• **Required work**
Restate word for word the lines of the material below, from the line with "0.45, 0.47, True)" to the line with "0.5, 0.572, True)", both lines included, and no others.

********

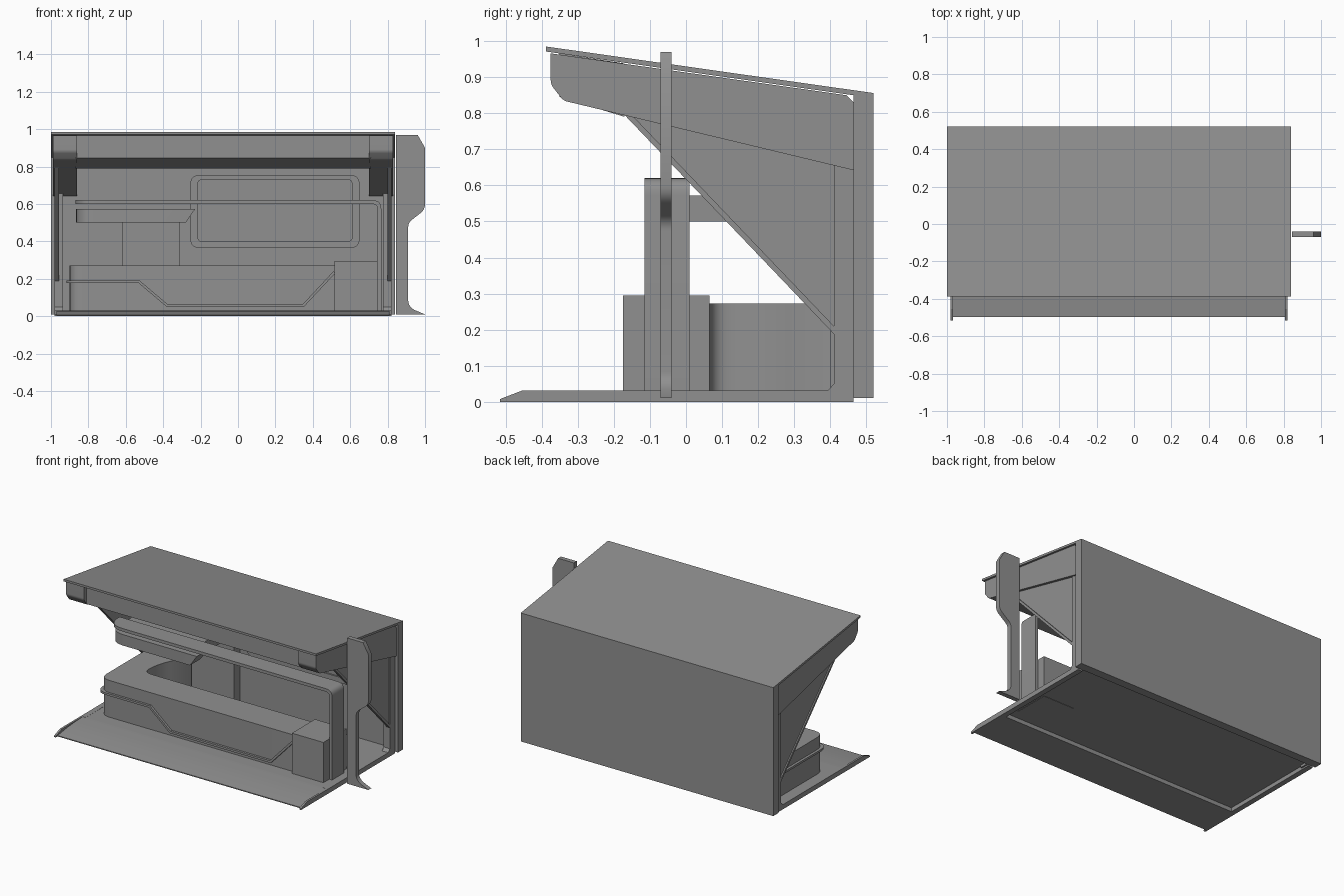
import bpy, bmesh, math
from mathutils import Vector

if "Cube" in bpy.data.objects:
    bpy.data.objects.remove(bpy.data.objects["Cube"])

grey = bpy.data.materials.new("mid grey")
grey.diffuse_color = (0.28, 0.28, 0.28, 1)
grey.use_nodes = True
grey.node_tree.nodes["Principled BSDF"].inputs["Base Color"].default_value = grey.diffuse_color
MID = -0.08  # mirror plane of the booth (sign stands outside it)


def fillet(pts, radii, n=6):
    """Round the corners of a closed polygon; radii maps index -> radius."""
    out = []
    for i, p in enumerate(pts):
        r = radii.get(i, 0)
        if not r:
            out.append(p)
            continue
        p = Vector(p)
        a = p + (Vector(pts[i - 1]) - p).normalized() * r
        b = p + (Vector(pts[(i + 1) % len(pts)]) - p).normalized() * r
        for k in range(n + 1):
            t = k / n
            out.append(tuple(a * (1 - t) ** 2 + p * 2 * t * (1 - t) + b * t * t))
    return out


def prism(name, pts, axis, a, b, smooth=False):
    """Extrude a 2D profile along an axis from a to b."""
    place = {'x': lambda p, d: (d, p[0], p[1]),
             'y': lambda p, d: (p[0], d, p[1]),
             'z': lambda p, d: (p[0], p[1], d)}[axis]
    bm = bmesh.new()
    lo = [bm.verts.new(place(p, a)) for p in pts]
    hi = [bm.verts.new(place(p, b)) for p in pts]
    bm.faces.new(lo)
    bm.faces.new(hi[::-1])
    for i in range(len(pts)):
        j = (i + 1) % len(pts)
        bm.faces.new((lo[j], lo[i], hi[i], hi[j]))
    bmesh.ops.recalc_face_normals(bm, faces=bm.faces)
    me = bpy.data.meshes.new(name)
    bm.to_mesh(me)
    bm.free()
    me.materials.append(grey)
    ob = bpy.data.objects.new(name, me)
    bpy.context.collection.objects.link(ob)
    if smooth:
        bpy.ops.object.select_all(action='DESELECT')
        bpy.context.view_layer.objects.active = ob
        ob.select_set(True)
        bpy.ops.object.shade_smooth_by_angle(angle=math.radians(30))
    return ob


def box(name, x0, x1, y0, y1, z0, z1):
    return prism(name, [(x0, y0), (x1, y0), (x1, y1), (x0, y1)], 'z', z0, z1)


def pair(name, pts, a, b, smooth=False):
    """Side part on the left plus its mirror on the right."""
    prism("left_" + name, pts, 'x', a, b, smooth)
    prism("right_" + name, pts, 'x', 2 * MID - b, 2 * MID - a, smooth)


def strip(path, w):
    """Closed outline of constant width along an open path."""
    left, right = [], []
    for i, p in enumerate(path):
        p = Vector(p)
        d0 = (p - Vector(path[i - 1])).normalized() if i else None
        d1 = (Vector(path[i + 1]) - p).normalized() if i < len(path) - 1 else None
        d0, d1 = d0 or d1, d1 or d0
        t = (d0 + d1).normalized()
        n = Vector((-t.y, t.x)) * (w / 2 / max(0.3, t.dot(d0)))
        left.append(tuple(p + n))
        right.append(tuple(p - n))
    return left + right[::-1]


# Shell: roof, back wall, front ramp and thin raised floor
prism("roof", [(-0.388, 0.971), (-0.388, 0.985), (0.52, 0.856), (0.52, 0.842)], 'x', -1, 0.84)
prism("back_wall", [(0.465, 0.01), (0.52, 0.01), (0.52, 0.85), (0.465, 0.855)], 'x', -1, 0.84)
prism("ramp", [(-0.497, 0), (-0.497, 0.006), (-0.4, 0.02), (-0.31, 0.027), (-0.235, 0.03), (-0.235, 0)],
      'x', -0.97, 0.81, True)
box("floor", -0.97, 0.81, -0.235, 0.465, 0.026, 0.03)
pair("floor_lip", [(-0.515, 0), (-0.515, 0.008), (-0.455, 0.031), (0.465, 0.031), (0.465, 0)], -0.98, -0.967)
pair("floor_rail", [(-0.235, 0), (-0.235, 0.031), (0.465, 0.031), (0.465, 0)], -0.975, -0.945)

# Roof arms, side panels and posts
arm = [(-0.375, 0.966), (-0.375, 0.88), (-0.34, 0.835), (0.465, 0.642), (0.465, 0.83), (0.445, 0.85)]
pair("roof_arm", fillet(arm, {1: 0.012, 2: 0.012}), -0.99, -0.86, True)
prism("front_beam", [(-0.35, 0.966), (-0.35, 0.845), (-0.17, 0.79), (-0.17, 0.938)], 'x', -0.87, 0.71)
pair("side_post", [(0.41, 0.01), (0.465, 0.01), (0.465, 0.7), (0.41, 0.7)], -0.98, -0.935)
pair("post_foot", [(0.41, 0.03), (0.392, 0.03), (0.41, 0.05)], -0.98, -0.935)
pair("side_panel", [(-0.165, 0.795), (0.41, 0.19), (0.42, 0.66)], -0.972, -0.962)
pair("panel_edge", [(-0.17, 0.795), (0.41, 0.188), (0.41, 0.21), (-0.145, 0.79)], -0.98, -0.958)

# Window frame on the back wall: ring with recessed glass
outer = fillet([(-0.255, 0.365), (0.65, 0.365), (0.65, 0.755), (-0.255, 0.755)], {i: 0.05 for i in range(4)})
inner = fillet([(-0.215, 0.4), (0.61, 0.4), (0.61, 0.73), (-0.215, 0.73)], {i: 0.025 for i in range(4)})
frame = prism("window_frame", outer, 'y', 0.45, 0.47, True)
cutter = prism("window_cutter", inner, 'y', 0.43, 0.46)
cutter.hide_render = True
cut = frame.modifiers.new("recess", 'BOOLEAN')
cut.operation, cut.object = 'DIFFERENCE', cutter
bpy.context.view_layer.objects.active = frame
bpy.ops.object.modifier_apply(modifier="recess")
bpy.data.objects.remove(cutter)

# Curved counter base running from the front to the back wall
plan = [(-0.9, -0.15), (0.52, -0.15), (0.52, 0.065), (-0.74, 0.065), (-0.72, 0.22), (-0.62, 0.42),
        (-0.62, 0.465), (-0.9, 0.465)]
prism("counter", fillet(plan, {0: 0.07, 3: 0.07, 4: 0.07}), 'z', 0.028, 0.272, True)
box("end_box", 0.515, 0.745, -0.175, 0.065, 0.024, 0.295)

# Stepped trim line on the counter front, wrapping the left end
trim = [(-0.85, 0.185), (-0.53, 0.185), (-0.38, 0.058), (0.35, 0.058), (0.515, 0.235)]
prism("front_trim", strip(trim, 0.014), 'y', -0.165, -0.14)
wrap = fillet([(-0.917, 0.45), (-0.917, -0.165), (-0.84, -0.165), (-0.84, -0.14), (-0.89, 0.45)], {1: 0.07})
prism("end_trim", wrap, 'z', 0.178, 0.192, True)

# Raised shelf: slanted front nose, deeper back part, wall column
box("shelf_column", -0.62, -0.31, 0.4, 0.465, 0.03, 0.51)
nose = prism("shelf_nose", fillet([(-0.865, -0.1), (-0.23, -0.1), (-0.23, 0.01), (-0.865, 0.01)], {0: 0.1}),
             'z', 0.5, 0.572, True)
for v in nose.data.vertices:  # slanted right end
    if v.co.x > -0.25 and v.co.z < 0.55:
        v.co.x = -0.28
box("shelf", -0.865, -0.31, 0.005, 0.465, 0.5, 0.572)

# Bent band: top rail with a rounded left end that turns down to the floor on the right
band = fillet([(-0.7, 0.6), (-0.7, 0.62), (0.766, 0.62), (0.766, 0.026), (0.746, 0.026), (0.746, 0.6)],
              {2: 0.045, 5: 0.028})
prism("bent_band", band, 'y', -0.115, 0.01, True)
prism("band_end", fillet([(-0.87, -0.115), (-0.7, -0.115), (-0.7, 0.01), (-0.87, 0.01)], {0: 0.11}),
      'z', 0.6, 0.62, True)

# Free-standing sign blade
sign = [(0.845, 0.01), (1.0, 0.01), (0.94, 0.035), (0.91, 0.06), (0.91, 0.5), (1.0, 0.57), (1.0, 0.9),
        (0.96, 0.97), (0.845, 0.97)]
prism("sign_blade", fillet(sign, {3: 0.025, 4: 0.025, 5: 0.03}), 'y', -0.07, -0.04, True)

********

• **Written reply**
frame = prism("window_frame", outer, 'y', 0.45, 0.47, True)
cutter = prism("window_cutter", inner, 'y', 0.43, 0.46)
cutter.hide_render = True
cut = frame.modifiers.new("recess", 'BOOLEAN')
cut.operation, cut.object = 'DIFFERENCE', cutter
bpy.context.view_layer.objects.active = frame
bpy.ops.object.modifier_apply(modifier="recess")
bpy.data.objects.remove(cutter)

# Curved counter base running from the front to the back wall
plan = [(-0.9, -0.15), (0.52, -0.15), (0.52, 0.065), (-0.74, 0.065), (-0.72, 0.22), (-0.62, 0.42),
        (-0.62, 0.465), (-0.9, 0.465)]
prism("counter", fillet(plan, {0: 0.07, 3: 0.07, 4: 0.07}), 'z', 0.028, 0.272, True)
box("end_box", 0.515, 0.745, -0.175, 0.065, 0.024, 0.295)

# Stepped trim line on the counter front, wrapping the left end
trim = [(-0.85, 0.185), (-0.53, 0.185), (-0.38, 0.058), (0.35, 0.058), (0.515, 0.235)]
prism("front_trim", strip(trim, 0.014), 'y', -0.165, -0.14)
wrap = fillet([(-0.917, 0.45), (-0.917, -0.165), (-0.84, -0.165), (-0.84, -0.14), (-0.89, 0.45)], {1: 0.07})
prism("end_trim", wrap, 'z', 0.178, 0.192, True)

# Raised shelf: slanted front nose, deeper back part, wall column
box("shelf_column", -0.62, -0.31, 0.4, 0.465, 0.03, 0.51)
nose = prism("shelf_nose", fillet([(-0.865, -0.1), (-0.23, -0.1), (-0.23, 0.01), (-0.865, 0.01)], {0: 0.1}),
             'z', 0.5, 0.572, True)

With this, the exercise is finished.